Assignment: From the data below, retype exactly the lines starting with the one that contains "(0, s * .1, -s * .3))" and ending with the one that contains "# Vest, collar and hem", both included.
--- Data section ---
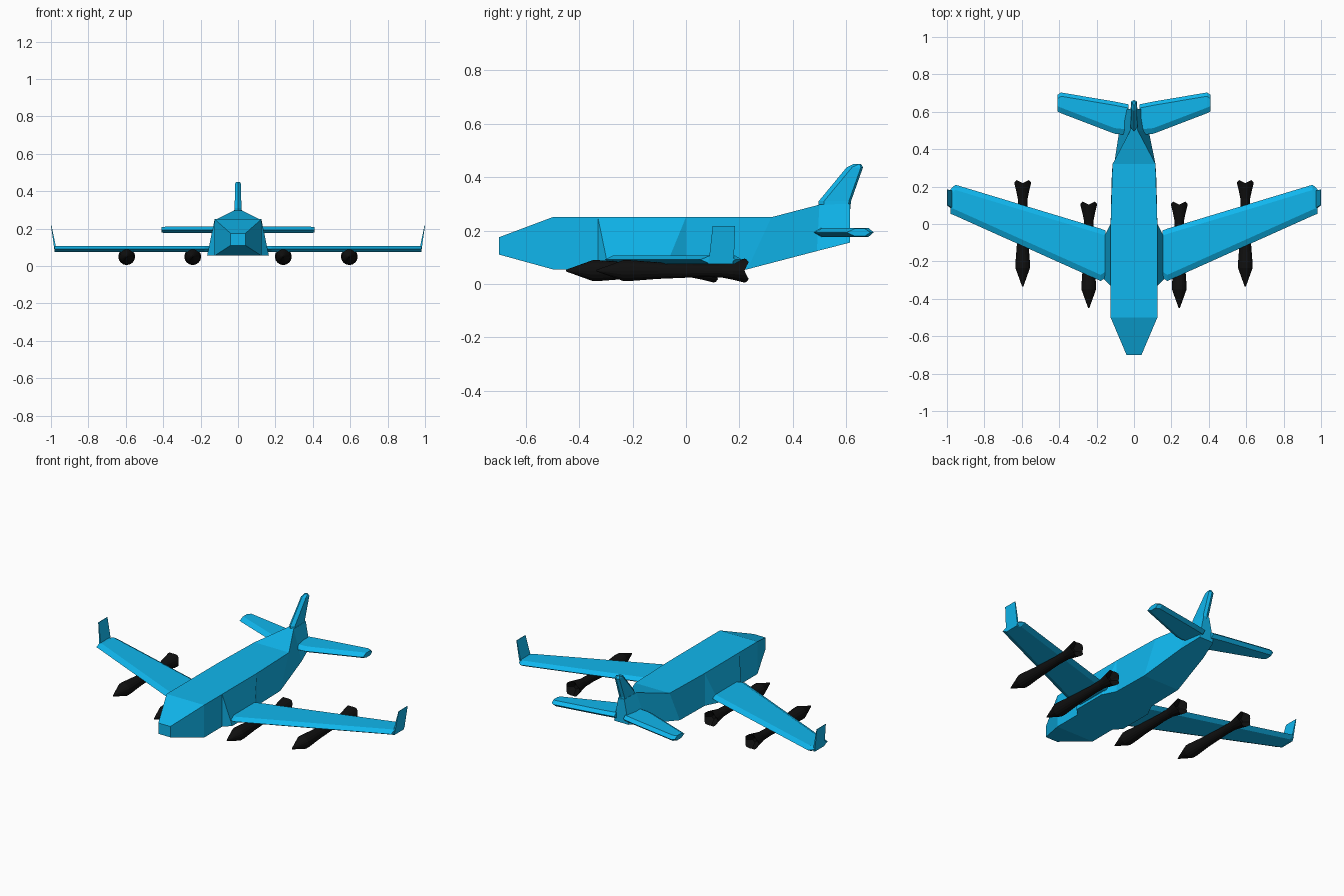
import bpy, bmesh, math

if "Cube" in bpy.data.objects:
    bpy.data.objects.remove(bpy.data.objects["Cube"])


def material(name, rgb):
    m = bpy.data.materials.new(name)
    m.diffuse_color = (*rgb, 1)
    m.use_nodes = True
    m.node_tree.nodes["Principled BSDF"].inputs["Base Color"].default_value = m.diffuse_color
    return m


BLUE = material("sky_blue", (0.005, 0.47, 0.85))
BLACK = material("black", (0.005, 0.005, 0.005))


def loft(name, rings, mat, mirror=False):
    """Skin a list of equally sized rings and cap both ends."""
    bm = bmesh.new()
    vr = [[bm.verts.new(p) for p in r] for r in rings]
    n = len(rings[0])
    for a, b in zip(vr, vr[1:]):
        for i in range(n):
            j = (i + 1) % n
            bm.faces.new((a[i], a[j], b[j], b[i]))
    bm.faces.new(vr[0][::-1])
    bm.faces.new(vr[-1])
    bmesh.ops.remove_doubles(bm, verts=bm.verts, dist=1e-5)
    bmesh.ops.recalc_face_normals(bm, faces=bm.faces)
    me = bpy.data.meshes.new(name)
    bm.to_mesh(me)
    bm.free()
    me.materials.append(mat)
    ob = bpy.data.objects.new(name, me)
    bpy.context.collection.objects.link(ob)
    if mirror:
        ob.modifiers.new("mirror", "MIRROR")
    return ob


def foil(y0, y1, half, lead, trail):
    """Six-sided blade section as (chord, thickness) pairs."""
    return [(y0, 0), (y0 + lead, half), (y1 - trail, half),
            (y1, 0), (y1 - trail, -half), (y0 + lead, -half)]


# Fuselage: top y, bottom y, top half width, bottom half width, top z, bottom z
stations = [
    (-0.70, -0.70, 0.040, 0.040, 0.175, 0.110),
    (-0.50, -0.50, 0.125, 0.125, 0.250, 0.055),
    (-0.33, -0.33, 0.125, 0.125, 0.250, 0.055),
    (-0.33, -0.29, 0.125, 0.165, 0.250, 0.055),
    (0.00, -0.08, 0.125, 0.165, 0.250, 0.055),
    (0.00, 0.00, 0.125, 0.125, 0.250, 0.055),
    (0.32, 0.23, 0.115, 0.120, 0.250, 0.055),
    (0.50, 0.49, 0.020, 0.080, 0.297, 0.123),
    (0.615, 0.615, 0.020, 0.048, 0.300, 0.155),
]
loft("fuselage", [[(-wt, yt, zt), (wt, yt, zt), (wb, yb, zb), (-wb, yb, zb)]
                  for yt, yb, wt, wb, zt, zb in stations], BLUE)

# Swept main wings
wing = [(0.152, -0.288, -0.035, 0.016), (0.178, -0.305, -0.025, 0.016),
        (0.955, 0.044, 0.210, 0.016), (0.98, 0.054, 0.187, 0.014)]
loft("wings", [[(x, y, 0.091 + t) for y, t in foil(y0, y1, h, 0.033, 0.028)]
               for x, y0, y1, h in wing], BLUE, True)

# Upright winglets leaning outward
winglet = [(0.075, 0.970, 0.980, 0.082, 0.176),
           (0.110, 0.975, 0.985, 0.088, 0.180),
           (0.217, 0.997, 1.000, 0.100, 0.184)]
loft("winglets", [[(a, y0, z), (b, y0, z), (b, y1, z), (a, y1, z)]
                  for z, a, b, y0, y1 in winglet], BLUE, True)

# Tailplanes
tail = [(0.03, 0.475, 0.640, 0.017), (0.105, 0.483, 0.655, 0.017),
        (0.39, 0.592, 0.703, 0.017), (0.41, 0.602, 0.690, 0.014)]
loft("tailplanes", [[(x, y, 0.193 + t) for y, t in foil(y0, y1, h, 0.03, 0.02)]
                    for x, y0, y1, h in tail], BLUE, True)

# Tail fin
fin = [(0.28, 0.495, 0.615, 0.020), (0.31, 0.497, 0.618, 0.018),
       (0.437, 0.602, 0.663, 0.016), (0.45, 0.630, 0.655, 0.010)]
loft("tail_fin", [[(t, y, z) for y, t in foil(y0, y1, h, 0.02, 0.008)]
                  for z, y0, y1, h in fin], BLUE)

# Slim engine pods: pointed nose, narrow waist, flared and notched hollow tail
SEG = 16
profile = [(0.0, 0.003, 0), (0.10, 0.039, 0), (0.125, 0.039, 0), (0.23, 0.031, 0),
           (0.40, 0.024, 0), (0.47, 0.026, 0), (0.51, 0.034, 0), (0.562, 0.045, 0.008),
           (0.53, 0.012, 0)]


def pod_ring(cx, y, r, notch):
    ring = []
    for i in range(SEG):
        a = 2 * math.pi * i / SEG
        ring.append((cx + r * math.cos(a), y - notch * math.cos(4 * a),
                     0.05 + r * math.sin(a)))
    return ring


for name, cx, start in (("inner_engines", 0.242, -0.45), ("outer_engines", 0.595, -0.335)):
    loft(name, [pod_ring(cx, start + d, r, n) for d, r, n in profile], BLACK, True)
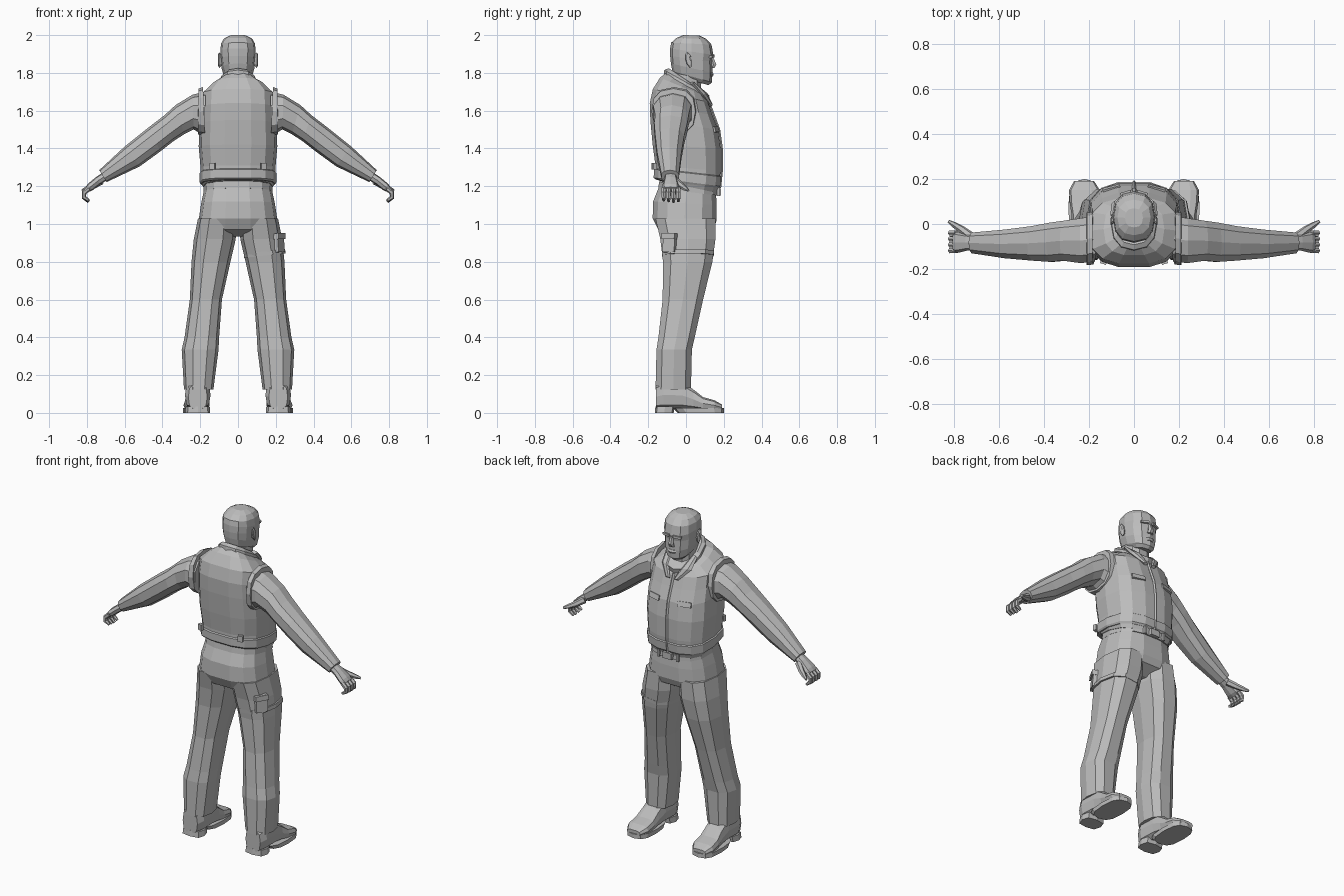
import bpy, bmesh, math
from mathutils import Vector, Matrix, Euler

grey = bpy.data.materials.new("plain grey")
grey.diffuse_color = (0.5, 0.5, 0.5, 1)


def finish(name, bm):
    bmesh.ops.recalc_face_normals(bm, faces=bm.faces)
    me = bpy.data.meshes.new(name)
    bm.to_mesh(me)
    bm.free()
    me.materials.append(grey)
    ob = bpy.data.objects.new(name, me)
    bpy.context.collection.objects.link(ob)
    return ob


def spow(v, p):
    return math.copysign(abs(v) ** p, v) if abs(v) > 1e-6 else 0.0


def loft(name, sections, n=12, p=0.8):
    """Skin through rounded sections given as (centre, half axis, half axis)."""
    bm = bmesh.new()
    rings = []
    for c, a, b in sections:
        ring = []
        for i in range(n):
            t = 2 * math.pi * i / n
            ring.append(bm.verts.new(Vector(c) + Vector(a) * spow(math.cos(t), p)
                                     + Vector(b) * spow(math.sin(t), p)))
        rings.append(ring)
    for r, q in zip(rings, rings[1:]):
        for i in range(n):
            j = (i + 1) % n
            bm.faces.new((r[i], r[j], q[j], q[i]))
    bm.faces.new(rings[0])
    bm.faces.new(rings[-1])
    return finish(name, bm)


def body(hw, yb, zb, yf, zf):
    """Tilted level section of the trunk or head."""
    return ((0, (yb + yf) / 2, (zb + zf) / 2), (hw, 0, 0),
            (0, (yf - yb) / 2, (zf - zb) / 2))


def limb(s, xi, xo, yb, yf, z):
    """Level section of a leg on side s."""
    return ((s * (xi + xo) / 2, (yb + yf) / 2, z), (s * (xo - xi) / 2, 0, 0),
            (0, (yf - yb) / 2, 0))


def arm(s, xt, zt, xb, zb, yb, yf):
    """Section of an arm from its top point to its bottom point."""
    return ((s * (xt + xb) / 2, (yb + yf) / 2, (zt + zb) / 2),
            (s * (xt - xb) / 2, 0, (zt - zb) / 2), (0, (yf - yb) / 2, 0))


def foot(s, y, x, hw, zb, zt):
    return ((s * x, y, (zb + zt) / 2), (hw, 0, 0), (0, 0, (zt - zb) / 2))


def box(name, c, size, rot=(0, 0, 0)):
    bm = bmesh.new()
    m = Matrix.Translation(c) @ Euler(rot).to_matrix().to_4x4() @ Matrix.Diagonal((*size, 1))
    bmesh.ops.create_cube(bm, size=1, matrix=m)
    return finish(name, bm)


def tube(name, pts, radii, n=6):
    pts = [Vector(q) for q in pts]
    secs = []
    for i, q in enumerate(pts):
        d = (pts[min(i + 1, len(pts) - 1)] - pts[max(i - 1, 0)]).normalized()
        a = d.cross(Vector((0, 1, 0.1))).normalized()
        secs.append((q, a * radii[i], d.cross(a) * radii[i]))
    return loft(name, secs, n, 1)


# Head, neck and face
loft("neck", [body(.075, -.075, 1.70, .08, 1.66), body(.07, -.065, 1.80, .085, 1.77)], 10)
loft("head", [body(.055, -.06, 1.785, .12, 1.735), body(.074, -.072, 1.81, .137, 1.75),
              body(.087, -.08, 1.85, .14, 1.80), body(.092, -.084, 1.89, .138, 1.86),
              body(.094, -.084, 1.93, .145, 1.895), body(.09, -.078, 1.96, .135, 1.95),
              body(.074, -.05, 1.985, .108, 1.98), body(.04, -.015, 2.0, .07, 1.998)], 12, .85)
loft("nose", [((0, .135, 1.885), (.01, 0, 0), (0, .01, 0)),
              ((0, .145, 1.845), (.016, 0, 0), (0, .018, 0)),
              ((0, .138, 1.825), (.02, 0, 0), (0, .014, 0))], 6, 1)
loft("lips", [((0, .134, 1.803), (.026, 0, 0), (0, .008, 0)),
              ((0, .136, 1.792), (.03, 0, 0), (0, .013, 0)),
              ((0, .134, 1.78), (.02, 0, 0), (0, .009, 0))], 6, 1)
for s in (-1, 1):
    side = "left" if s < 0 else "right"
    box(side + "_brow", (s * .035, .132, 1.888), (.048, .026, .014), (0, s * .1, -s * .3))
    loft(side + "_ear", [((s * .085, .018, 1.865), (0, .012, -.004), (0, .004, .026)),
                         ((s * .1, .014, 1.868), (0, .018, -.006), (0, -.006, .042)),
                         ((s * .105, .012, 1.868), (0, .012, -.004), (0, -.004, .03))], 8, 1)

# Vest, collar and hem
loft("vest", [body(.185, -.145, 1.23, .165, 1.165), body(.198, -.165, 1.25, .178, 1.20),
              body(.198, -.165, 1.31, .186, 1.28), body(.208, -.18, 1.42, .186, 1.40),
              body(.205, -.192, 1.55, .172, 1.50), body(.2, -.195, 1.64, .143, 1.575),
              body(.197, -.178, 1.715, .118, 1.645), body(.135, -.14, 1.775, .095, 1.68),
              body(.09, -.11, 1.80, .09, 1.69)], 14, .72)
loft("collar", [body(.105, -.12, 1.775, .115, 1.65), body(.1, -.115, 1.815, .125, 1.68),
                body(.082, -.092, 1.825, .105, 1.695)], 12, .85)
loft("vest_hem_band", [body(.198, -.163, 1.235, .176, 1.19), body(.204, -.174, 1.245, .185, 1.2),
                       body(.204, -.174, 1.29, .19, 1.25), body(.197, -.163, 1.295, .183, 1.255)], 14, .72)
tube("front_placket", [(0, .178, 1.19), (0, .187, 1.28), (0, .187, 1.40),
                       (0, .173, 1.5), (0, .145, 1.575), (0, .118, 1.65)], [.008] * 6, 4)

# Trouser seat, belt and buckle
loft("trouser_seat", [body(.168, -.13, 1.26, .15, 1.24), body(.178, -.145, 1.2, .16, 1.18),
                      body(.195, -.177, 1.12, .166, 1.1), body(.208, -.18, 1.03, .166, 1.02),
                      body(.2, -.15, .97, .15, .98), body(.1, -.07, .935, .08, .94)], 14, .75)
loft("belt", [body(.183, -.15, 1.19, .17, 1.15), body(.181, -.145, 1.225, .168, 1.185)], 14, .75)
box("belt_buckle", (0, .175, 1.17), (.06, .022, .038))

for s in (-1, 1):
    side = "left_" if s < 0 else "right_"
    # Vest trim
    loft(side + "armhole_rim", [arm(s, .185, 1.725, .175, 1.47, -.18, .055),
                                arm(s, .208, 1.717, .212, 1.475, -.183, .05),
                                arm(s, .21, 1.69, .212, 1.5, -.165, .035)], 12)
    loft(side + "lapel", [((s * .085, .03, 1.745), (s * .02, .01, 0), (0, .008, .008)),
                          ((s * .07, .10, 1.685), (s * .03, -.01, 0), (0, .01, .008)),
                          ((s * .028, .135, 1.625), (s * .015, 0, 0), (0, .008, .006))], 6, 1)
    box(side + "waist_tab", (s * .135, -.168, 1.305), (.028, .02, .035), (0, 0, s * .3))
    box(side + "chest_pocket_flap", (s * .1, .157, 1.5), (.08, .016, .03), (.3, 0, -s * .25))
    box(side + "belt_loop", (s * .065, .172, 1.17), (.014, .016, .045))

    # Sleeve
    loft(side + "sleeve", [arm(s, .17, 1.70, .18, 1.47, -.172, .04),
                           arm(s, .24, 1.685, .235, 1.5, -.178, .03),
                           arm(s, .33, 1.63, .285, 1.475, -.167, .018),
                           arm(s, .39, 1.575, .34, 1.44, -.172, .01),
                           arm(s, .475, 1.51, .41, 1.385, -.166, -.006),
                           arm(s, .60, 1.41, .52, 1.305, -.155, -.022),
                           arm(s, .735, 1.285, .695, 1.222, -.132, -.036)], 10, .85)
    # Hand with curled fingers and thumb
    loft(side + "palm", [arm(s, .705, 1.28, .68, 1.24, -.112, -.052),
                         arm(s, .75, 1.25, .73, 1.21, -.118, -.045),
                         arm(s, .795, 1.213, .77, 1.178, -.128, -.035),
                         arm(s, .808, 1.195, .79, 1.17, -.123, -.04)], 8)
    for i, name in enumerate(("little", "ring", "middle", "index")):
        y = -.118 + .026 * i
        tube(side + name + "_finger", [(s * .79, y, 1.188), (s * .815, y, 1.165),
                                       (s * .815, y, 1.14), (s * .79, y, 1.117 + .004 * abs(i - 2))],
             [.013, .0135, .012, .008])
    tube(side + "thumb", [(s * .725, -.055, 1.228), (s * .765, -.025, 1.203),
                          (s * .8, -.003, 1.187), (s * .824, .012, 1.178)], [.02, .017, .013, .007])

    # Trouser leg
    loft(side + "trouser_leg", [limb(s, .01, .212, -.168, .162, 1.03),
                                limb(s, .012, .234, -.142, .162, .92),
                                limb(s, .04, .246, -.127, .145, .80),
                                limb(s, .085, .255, -.128, .095, .60),
                                limb(s, .1, .283, -.15, .05, .40),
                                limb(s, .103, .298, -.16, .035, .335),
                                limb(s, .13, .286, -.165, .03, .125)], 10, .8)
    # Shoe
    loft(side + "shoe_upper", [foot(s, -.16, .213, .05, .02, .15), foot(s, -.12, .213, .068, .02, .17),
                               foot(s, -.02, .213, .064, .02, .165), foot(s, .04, .215, .062, .018, .125),
                               foot(s, .09, .218, .067, .015, .085), foot(s, .15, .22, .069, .012, .068),
                               foot(s, .19, .222, .045, .012, .045)], 10, .65)
    loft(side + "heel", [limb(s, .147, .279, -.165, -.065, 0), limb(s, .15, .276, -.162, -.06, .035)], 8, .6)
    loft(side + "sole", [limb(s, .148, .292, -.045, .2, 0), limb(s, .148, .292, -.07, .2, .025)], 12, .7)

# Thigh strap and cargo pocket on one leg
loft("thigh_strap", [((.142, .01, .833), (.11, 0, .012), (0, .142, 0)),
                     ((.14, .01, .855), (.109, 0, .012), (0, .144, 0))], 10, .8)
box("cargo_pocket", (.215, -.085, .9), (.03, .07, .1), (0, -.08, -.5))
box("cargo_pocket_flap", (.218, -.088, .935), (.034, .078, .03), (0, -.08, -.5))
---
Written reply:
    box(side + "_brow", (s * .035, .132, 1.888), (.048, .026, .014), (0, s * .1, -s * .3))
    loft(side + "_ear", [((s * .085, .018, 1.865), (0, .012, -.004), (0, .004, .026)),
                         ((s * .1, .014, 1.868), (0, .018, -.006), (0, -.006, .042)),
                         ((s * .105, .012, 1.868), (0, .012, -.004), (0, -.004, .03))], 8, 1)

# Vest, collar and hem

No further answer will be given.